Using the records below, output the stretch that opens with the line containing "upper = k.lerp(t, 0.45)" and closes with the line containing "for x, y, z, r", exactly and including both lines, with nothing more.

....

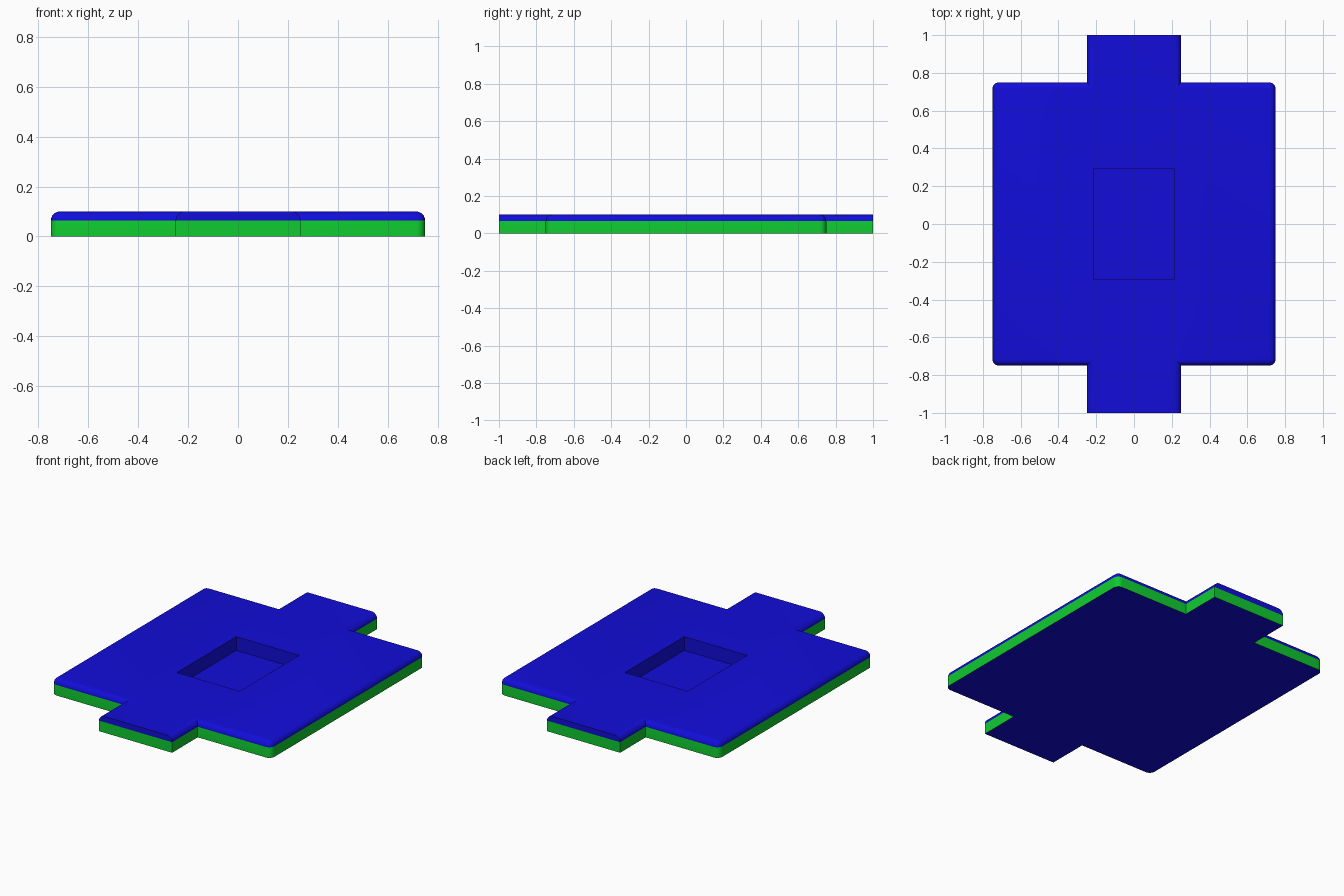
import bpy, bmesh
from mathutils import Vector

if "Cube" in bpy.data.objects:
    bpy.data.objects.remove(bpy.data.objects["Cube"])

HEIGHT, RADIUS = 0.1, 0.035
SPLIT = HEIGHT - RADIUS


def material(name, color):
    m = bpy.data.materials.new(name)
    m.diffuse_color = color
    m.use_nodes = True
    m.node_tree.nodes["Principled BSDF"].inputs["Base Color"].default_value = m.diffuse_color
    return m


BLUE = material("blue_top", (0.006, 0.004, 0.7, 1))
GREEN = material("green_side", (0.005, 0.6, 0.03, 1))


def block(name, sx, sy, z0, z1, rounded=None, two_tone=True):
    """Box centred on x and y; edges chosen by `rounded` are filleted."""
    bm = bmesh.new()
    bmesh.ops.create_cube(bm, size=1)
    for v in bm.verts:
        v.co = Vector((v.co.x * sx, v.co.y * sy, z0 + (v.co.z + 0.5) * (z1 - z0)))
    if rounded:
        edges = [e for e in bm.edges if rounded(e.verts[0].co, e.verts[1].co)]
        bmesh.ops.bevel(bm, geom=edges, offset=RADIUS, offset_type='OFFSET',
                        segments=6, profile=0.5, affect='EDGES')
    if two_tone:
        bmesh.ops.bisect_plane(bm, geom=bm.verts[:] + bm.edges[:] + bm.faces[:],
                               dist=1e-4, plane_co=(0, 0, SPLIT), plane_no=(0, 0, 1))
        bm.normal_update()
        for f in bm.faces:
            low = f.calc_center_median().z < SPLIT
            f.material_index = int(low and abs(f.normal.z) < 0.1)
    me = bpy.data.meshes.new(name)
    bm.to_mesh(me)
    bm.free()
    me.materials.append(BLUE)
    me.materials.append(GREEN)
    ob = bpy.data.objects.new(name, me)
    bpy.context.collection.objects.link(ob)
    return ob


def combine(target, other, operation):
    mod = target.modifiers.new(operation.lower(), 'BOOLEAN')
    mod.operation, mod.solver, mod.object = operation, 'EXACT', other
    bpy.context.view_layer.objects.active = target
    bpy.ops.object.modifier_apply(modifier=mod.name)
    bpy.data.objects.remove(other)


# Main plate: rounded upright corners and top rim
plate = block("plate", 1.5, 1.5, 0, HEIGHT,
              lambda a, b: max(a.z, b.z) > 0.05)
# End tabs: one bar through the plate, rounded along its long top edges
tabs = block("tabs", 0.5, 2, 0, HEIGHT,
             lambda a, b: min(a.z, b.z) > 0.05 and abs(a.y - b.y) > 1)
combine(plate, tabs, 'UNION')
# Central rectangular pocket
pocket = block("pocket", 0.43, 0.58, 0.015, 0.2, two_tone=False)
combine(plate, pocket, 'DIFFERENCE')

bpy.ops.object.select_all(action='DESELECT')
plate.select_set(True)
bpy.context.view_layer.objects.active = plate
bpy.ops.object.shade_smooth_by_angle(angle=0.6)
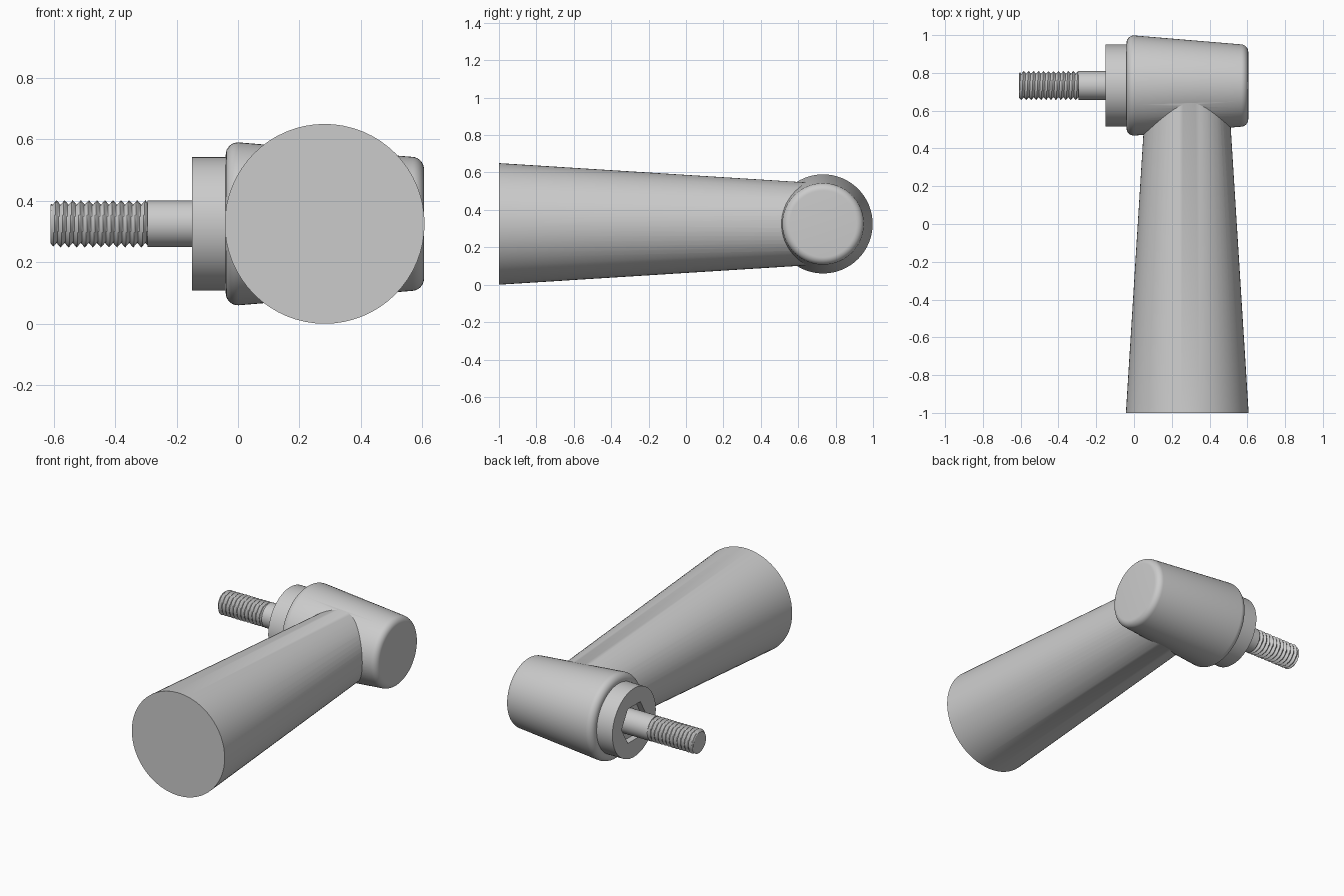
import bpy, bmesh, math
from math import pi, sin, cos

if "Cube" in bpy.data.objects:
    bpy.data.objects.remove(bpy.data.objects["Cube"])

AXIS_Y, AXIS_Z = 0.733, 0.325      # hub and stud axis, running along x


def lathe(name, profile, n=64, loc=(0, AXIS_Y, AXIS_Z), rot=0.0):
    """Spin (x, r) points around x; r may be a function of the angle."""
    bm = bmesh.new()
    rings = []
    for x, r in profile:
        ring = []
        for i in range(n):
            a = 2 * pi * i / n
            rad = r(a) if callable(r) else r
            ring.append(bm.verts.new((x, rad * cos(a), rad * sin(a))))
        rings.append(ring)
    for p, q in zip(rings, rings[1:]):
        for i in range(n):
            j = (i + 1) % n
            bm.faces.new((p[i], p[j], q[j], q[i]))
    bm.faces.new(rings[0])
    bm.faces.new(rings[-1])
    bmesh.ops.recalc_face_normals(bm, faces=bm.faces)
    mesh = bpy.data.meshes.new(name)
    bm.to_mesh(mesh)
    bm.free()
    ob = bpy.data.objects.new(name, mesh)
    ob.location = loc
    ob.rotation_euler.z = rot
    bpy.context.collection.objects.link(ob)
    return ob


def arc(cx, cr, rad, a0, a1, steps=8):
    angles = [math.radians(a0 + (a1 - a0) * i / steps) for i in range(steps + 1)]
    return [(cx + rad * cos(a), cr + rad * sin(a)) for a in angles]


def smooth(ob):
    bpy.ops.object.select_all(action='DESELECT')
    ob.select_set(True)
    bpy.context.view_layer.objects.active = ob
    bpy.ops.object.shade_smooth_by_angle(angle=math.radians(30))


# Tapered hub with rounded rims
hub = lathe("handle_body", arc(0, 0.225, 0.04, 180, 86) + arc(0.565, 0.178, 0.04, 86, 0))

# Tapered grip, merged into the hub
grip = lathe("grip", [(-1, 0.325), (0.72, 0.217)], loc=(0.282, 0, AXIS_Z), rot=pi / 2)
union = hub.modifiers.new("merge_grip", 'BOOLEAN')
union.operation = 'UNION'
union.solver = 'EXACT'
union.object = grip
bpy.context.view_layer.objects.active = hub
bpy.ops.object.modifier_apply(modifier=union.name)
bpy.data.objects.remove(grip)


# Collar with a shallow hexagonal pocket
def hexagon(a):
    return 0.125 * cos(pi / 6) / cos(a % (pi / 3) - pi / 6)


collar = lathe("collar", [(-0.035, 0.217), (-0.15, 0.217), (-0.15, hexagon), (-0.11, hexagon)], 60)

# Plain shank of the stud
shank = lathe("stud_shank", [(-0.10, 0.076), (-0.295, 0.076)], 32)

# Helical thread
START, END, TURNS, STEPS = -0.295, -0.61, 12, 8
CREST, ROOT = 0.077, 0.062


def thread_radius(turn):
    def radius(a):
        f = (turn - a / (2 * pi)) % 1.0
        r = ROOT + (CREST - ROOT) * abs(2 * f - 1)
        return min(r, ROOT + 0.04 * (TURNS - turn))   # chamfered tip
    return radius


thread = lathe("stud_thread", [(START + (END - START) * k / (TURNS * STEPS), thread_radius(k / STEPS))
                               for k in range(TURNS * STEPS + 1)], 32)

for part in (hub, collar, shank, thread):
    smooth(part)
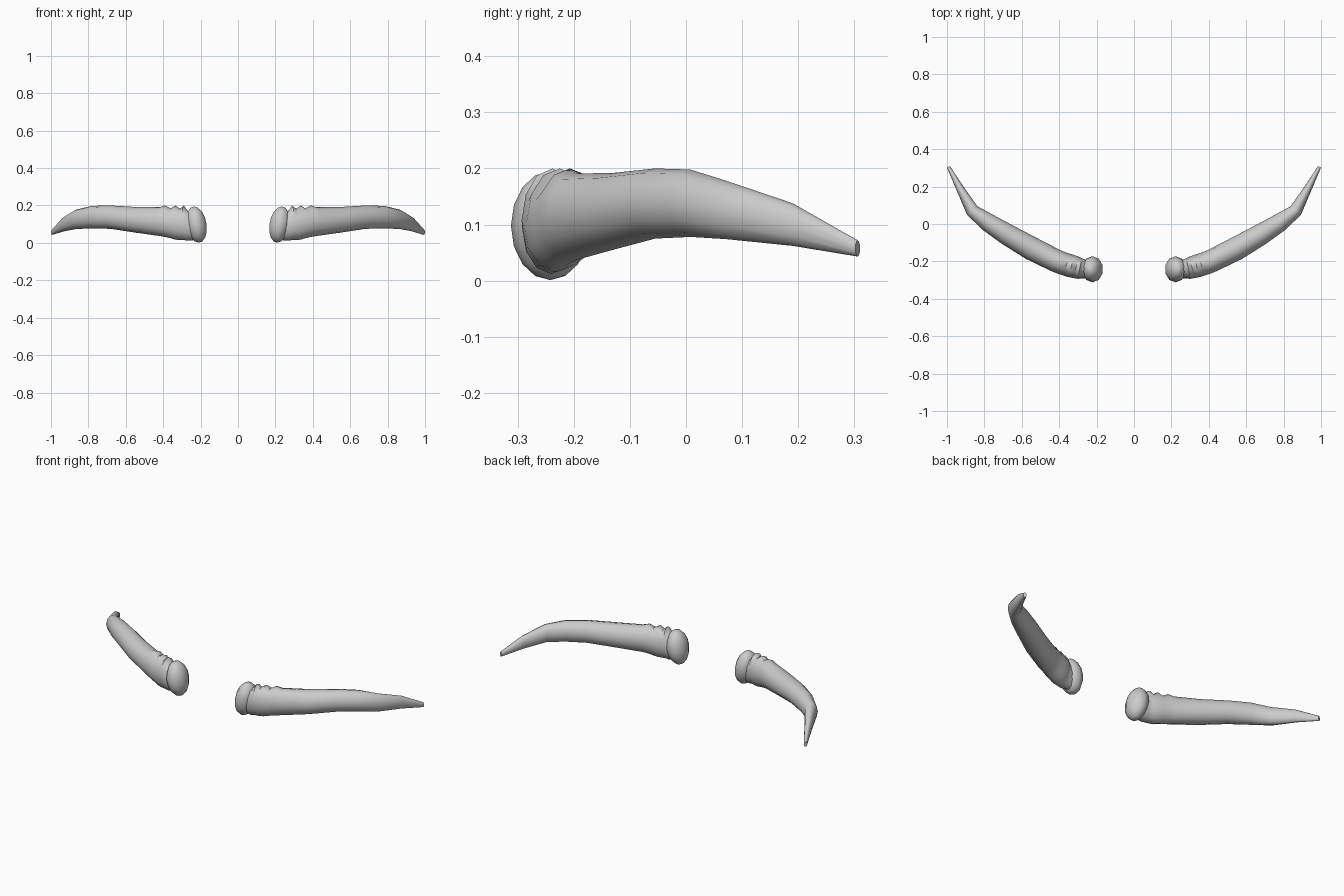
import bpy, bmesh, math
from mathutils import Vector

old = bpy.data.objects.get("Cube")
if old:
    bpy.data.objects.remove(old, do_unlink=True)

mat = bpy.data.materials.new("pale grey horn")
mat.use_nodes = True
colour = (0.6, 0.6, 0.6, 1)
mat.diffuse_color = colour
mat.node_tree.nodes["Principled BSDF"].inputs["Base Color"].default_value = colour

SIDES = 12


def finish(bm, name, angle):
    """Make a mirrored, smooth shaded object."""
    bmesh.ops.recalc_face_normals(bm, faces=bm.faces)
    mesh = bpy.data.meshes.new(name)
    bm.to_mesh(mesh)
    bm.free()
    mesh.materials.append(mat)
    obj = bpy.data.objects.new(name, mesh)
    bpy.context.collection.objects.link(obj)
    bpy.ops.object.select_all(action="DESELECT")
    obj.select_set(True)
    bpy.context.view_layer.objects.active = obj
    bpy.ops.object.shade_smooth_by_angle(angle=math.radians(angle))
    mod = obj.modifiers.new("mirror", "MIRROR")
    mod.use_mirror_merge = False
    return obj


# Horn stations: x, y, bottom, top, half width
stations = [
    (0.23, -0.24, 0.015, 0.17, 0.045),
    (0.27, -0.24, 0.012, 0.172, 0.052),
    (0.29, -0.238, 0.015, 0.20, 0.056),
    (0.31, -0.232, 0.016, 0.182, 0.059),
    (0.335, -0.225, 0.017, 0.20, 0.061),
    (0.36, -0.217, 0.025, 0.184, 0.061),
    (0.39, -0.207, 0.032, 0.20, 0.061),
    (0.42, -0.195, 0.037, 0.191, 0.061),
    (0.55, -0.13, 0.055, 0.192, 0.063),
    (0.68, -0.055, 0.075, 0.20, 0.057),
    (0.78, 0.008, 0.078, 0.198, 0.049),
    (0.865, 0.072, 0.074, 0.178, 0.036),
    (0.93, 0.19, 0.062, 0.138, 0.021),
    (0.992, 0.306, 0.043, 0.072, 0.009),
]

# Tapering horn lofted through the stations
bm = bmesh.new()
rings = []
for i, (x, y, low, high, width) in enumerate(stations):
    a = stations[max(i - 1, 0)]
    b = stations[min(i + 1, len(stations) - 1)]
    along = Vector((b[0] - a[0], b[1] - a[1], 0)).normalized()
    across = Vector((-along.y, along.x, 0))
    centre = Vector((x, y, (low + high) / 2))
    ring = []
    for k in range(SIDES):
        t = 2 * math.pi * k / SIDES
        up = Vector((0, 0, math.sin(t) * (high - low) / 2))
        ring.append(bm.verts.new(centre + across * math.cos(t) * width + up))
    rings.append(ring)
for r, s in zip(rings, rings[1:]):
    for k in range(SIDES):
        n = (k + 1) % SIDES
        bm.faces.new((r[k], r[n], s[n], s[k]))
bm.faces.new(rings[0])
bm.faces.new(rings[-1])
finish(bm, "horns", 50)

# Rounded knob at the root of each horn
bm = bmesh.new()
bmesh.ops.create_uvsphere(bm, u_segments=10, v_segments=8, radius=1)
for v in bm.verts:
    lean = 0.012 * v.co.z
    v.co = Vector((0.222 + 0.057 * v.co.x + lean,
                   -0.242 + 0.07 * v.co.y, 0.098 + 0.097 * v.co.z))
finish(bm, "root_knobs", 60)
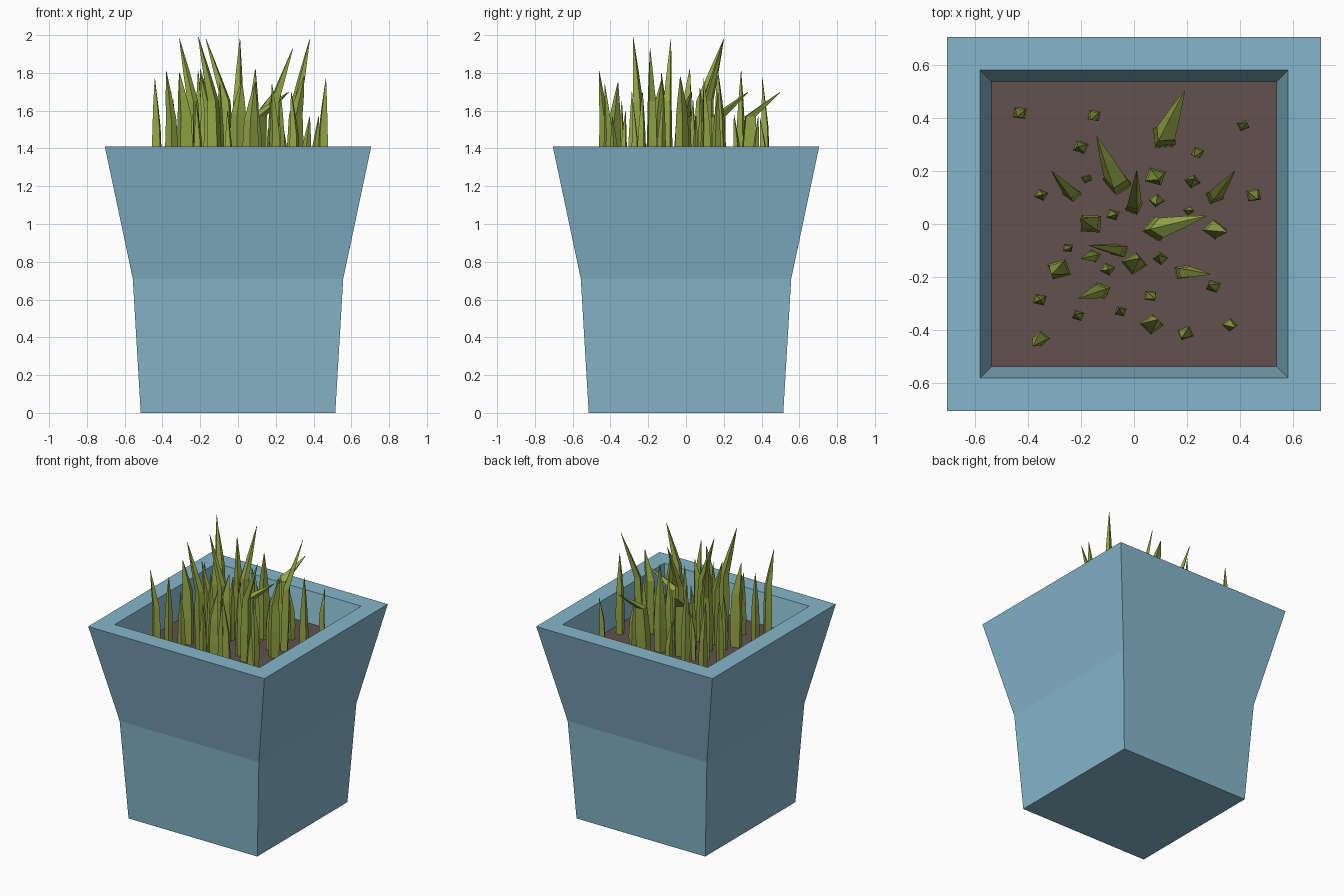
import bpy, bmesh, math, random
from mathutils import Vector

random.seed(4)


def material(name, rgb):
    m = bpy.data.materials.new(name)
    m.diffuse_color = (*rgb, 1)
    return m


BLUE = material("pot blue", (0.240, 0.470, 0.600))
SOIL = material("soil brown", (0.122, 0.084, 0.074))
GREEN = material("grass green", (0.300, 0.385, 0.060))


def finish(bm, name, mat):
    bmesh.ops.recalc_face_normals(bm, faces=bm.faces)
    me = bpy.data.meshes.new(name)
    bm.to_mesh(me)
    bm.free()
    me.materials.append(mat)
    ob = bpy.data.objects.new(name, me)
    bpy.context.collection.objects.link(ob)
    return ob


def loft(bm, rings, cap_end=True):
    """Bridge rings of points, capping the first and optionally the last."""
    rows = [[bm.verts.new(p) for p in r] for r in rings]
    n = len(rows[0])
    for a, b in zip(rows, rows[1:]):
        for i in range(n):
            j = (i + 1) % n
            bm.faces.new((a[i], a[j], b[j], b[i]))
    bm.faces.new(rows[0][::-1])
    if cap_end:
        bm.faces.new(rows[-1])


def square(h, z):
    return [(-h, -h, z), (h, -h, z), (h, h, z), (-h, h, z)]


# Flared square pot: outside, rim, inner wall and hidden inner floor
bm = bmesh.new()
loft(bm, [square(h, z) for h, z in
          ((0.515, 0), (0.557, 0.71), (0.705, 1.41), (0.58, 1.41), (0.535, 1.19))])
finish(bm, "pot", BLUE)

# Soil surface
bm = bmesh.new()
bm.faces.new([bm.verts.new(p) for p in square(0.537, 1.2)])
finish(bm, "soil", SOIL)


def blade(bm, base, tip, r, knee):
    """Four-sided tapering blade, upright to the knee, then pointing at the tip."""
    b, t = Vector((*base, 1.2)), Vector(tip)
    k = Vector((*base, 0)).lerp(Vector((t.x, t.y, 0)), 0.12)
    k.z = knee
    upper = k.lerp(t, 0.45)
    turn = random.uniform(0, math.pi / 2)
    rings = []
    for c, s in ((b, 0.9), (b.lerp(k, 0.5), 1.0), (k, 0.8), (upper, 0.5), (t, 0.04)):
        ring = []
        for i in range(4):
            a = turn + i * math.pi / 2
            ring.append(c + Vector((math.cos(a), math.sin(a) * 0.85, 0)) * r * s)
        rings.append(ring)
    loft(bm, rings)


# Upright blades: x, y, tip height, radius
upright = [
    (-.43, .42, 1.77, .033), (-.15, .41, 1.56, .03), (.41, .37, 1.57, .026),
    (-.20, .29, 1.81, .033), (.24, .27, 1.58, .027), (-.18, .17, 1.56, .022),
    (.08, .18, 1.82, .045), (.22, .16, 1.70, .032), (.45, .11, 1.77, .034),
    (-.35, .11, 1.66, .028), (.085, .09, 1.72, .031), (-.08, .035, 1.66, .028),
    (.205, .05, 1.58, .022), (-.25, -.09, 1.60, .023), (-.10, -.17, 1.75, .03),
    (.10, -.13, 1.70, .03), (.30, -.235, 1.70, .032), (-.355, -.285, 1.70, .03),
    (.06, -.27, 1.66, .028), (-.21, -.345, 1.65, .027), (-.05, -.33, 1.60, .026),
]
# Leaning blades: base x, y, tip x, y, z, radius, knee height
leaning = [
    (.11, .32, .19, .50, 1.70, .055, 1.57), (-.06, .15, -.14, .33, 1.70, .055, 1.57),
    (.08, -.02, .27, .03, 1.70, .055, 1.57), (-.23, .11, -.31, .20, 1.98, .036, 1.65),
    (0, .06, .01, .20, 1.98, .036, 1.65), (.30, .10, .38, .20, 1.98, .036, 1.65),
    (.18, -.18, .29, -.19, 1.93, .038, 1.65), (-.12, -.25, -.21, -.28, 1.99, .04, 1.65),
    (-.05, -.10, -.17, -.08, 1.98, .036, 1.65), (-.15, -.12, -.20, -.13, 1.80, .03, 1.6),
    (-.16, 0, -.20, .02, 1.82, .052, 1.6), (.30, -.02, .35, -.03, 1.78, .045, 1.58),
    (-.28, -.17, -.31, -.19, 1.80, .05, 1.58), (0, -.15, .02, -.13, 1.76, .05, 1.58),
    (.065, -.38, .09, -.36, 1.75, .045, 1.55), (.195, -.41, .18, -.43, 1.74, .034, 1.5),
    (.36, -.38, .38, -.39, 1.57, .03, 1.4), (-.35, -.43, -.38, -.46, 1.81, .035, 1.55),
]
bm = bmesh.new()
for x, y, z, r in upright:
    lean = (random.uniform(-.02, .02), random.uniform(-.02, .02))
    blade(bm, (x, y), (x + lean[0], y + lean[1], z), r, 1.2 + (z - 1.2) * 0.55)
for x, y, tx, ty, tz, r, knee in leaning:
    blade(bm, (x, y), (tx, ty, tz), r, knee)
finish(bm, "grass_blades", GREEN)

....

Task result:
    upper = k.lerp(t, 0.45)
    turn = random.uniform(0, math.pi / 2)
    rings = []
    for c, s in ((b, 0.9), (b.lerp(k, 0.5), 1.0), (k, 0.8), (upper, 0.5), (t, 0.04)):
        ring = []
        for i in range(4):
            a = turn + i * math.pi / 2
            ring.append(c + Vector((math.cos(a), math.sin(a) * 0.85, 0)) * r * s)
        rings.append(ring)
    loft(bm, rings)


# Upright blades: x, y, tip height, radius
upright = [
    (-.43, .42, 1.77, .033), (-.15, .41, 1.56, .03), (.41, .37, 1.57, .026),
    (-.20, .29, 1.81, .033), (.24, .27, 1.58, .027), (-.18, .17, 1.56, .022),
    (.08, .18, 1.82, .045), (.22, .16, 1.70, .032), (.45, .11, 1.77, .034),
    (-.35, .11, 1.66, .028), (.085, .09, 1.72, .031), (-.08, .035, 1.66, .028),
    (.205, .05, 1.58, .022), (-.25, -.09, 1.60, .023), (-.10, -.17, 1.75, .03),
    (.10, -.13, 1.70, .03), (.30, -.235, 1.70, .032), (-.355, -.285, 1.70, .03),
    (.06, -.27, 1.66, .028), (-.21, -.345, 1.65, .027), (-.05, -.33, 1.60, .026),
]
# Leaning blades: base x, y, tip x, y, z, radius, knee height
leaning = [
    (.11, .32, .19, .50, 1.70, .055, 1.57), (-.06, .15, -.14, .33, 1.70, .055, 1.57),
    (.08, -.02, .27, .03, 1.70, .055, 1.57), (-.23, .11, -.31, .20, 1.98, .036, 1.65),
    (0, .06, .01, .20, 1.98, .036, 1.65), (.30, .10, .38, .20, 1.98, .036, 1.65),
    (.18, -.18, .29, -.19, 1.93, .038, 1.65), (-.12, -.25, -.21, -.28, 1.99, .04, 1.65),
    (-.05, -.10, -.17, -.08, 1.98, .036, 1.65), (-.15, -.12, -.20, -.13, 1.80, .03, 1.6),
    (-.16, 0, -.20, .02, 1.82, .052, 1.6), (.30, -.02, .35, -.03, 1.78, .045, 1.58),
    (-.28, -.17, -.31, -.19, 1.80, .05, 1.58), (0, -.15, .02, -.13, 1.76, .05, 1.58),
    (.065, -.38, .09, -.36, 1.75, .045, 1.55), (.195, -.41, .18, -.43, 1.74, .034, 1.5),
    (.36, -.38, .38, -.39, 1.57, .03, 1.4), (-.35, -.43, -.38, -.46, 1.81, .035, 1.55),
]
bm = bmesh.new()
for x, y, z, r in upright:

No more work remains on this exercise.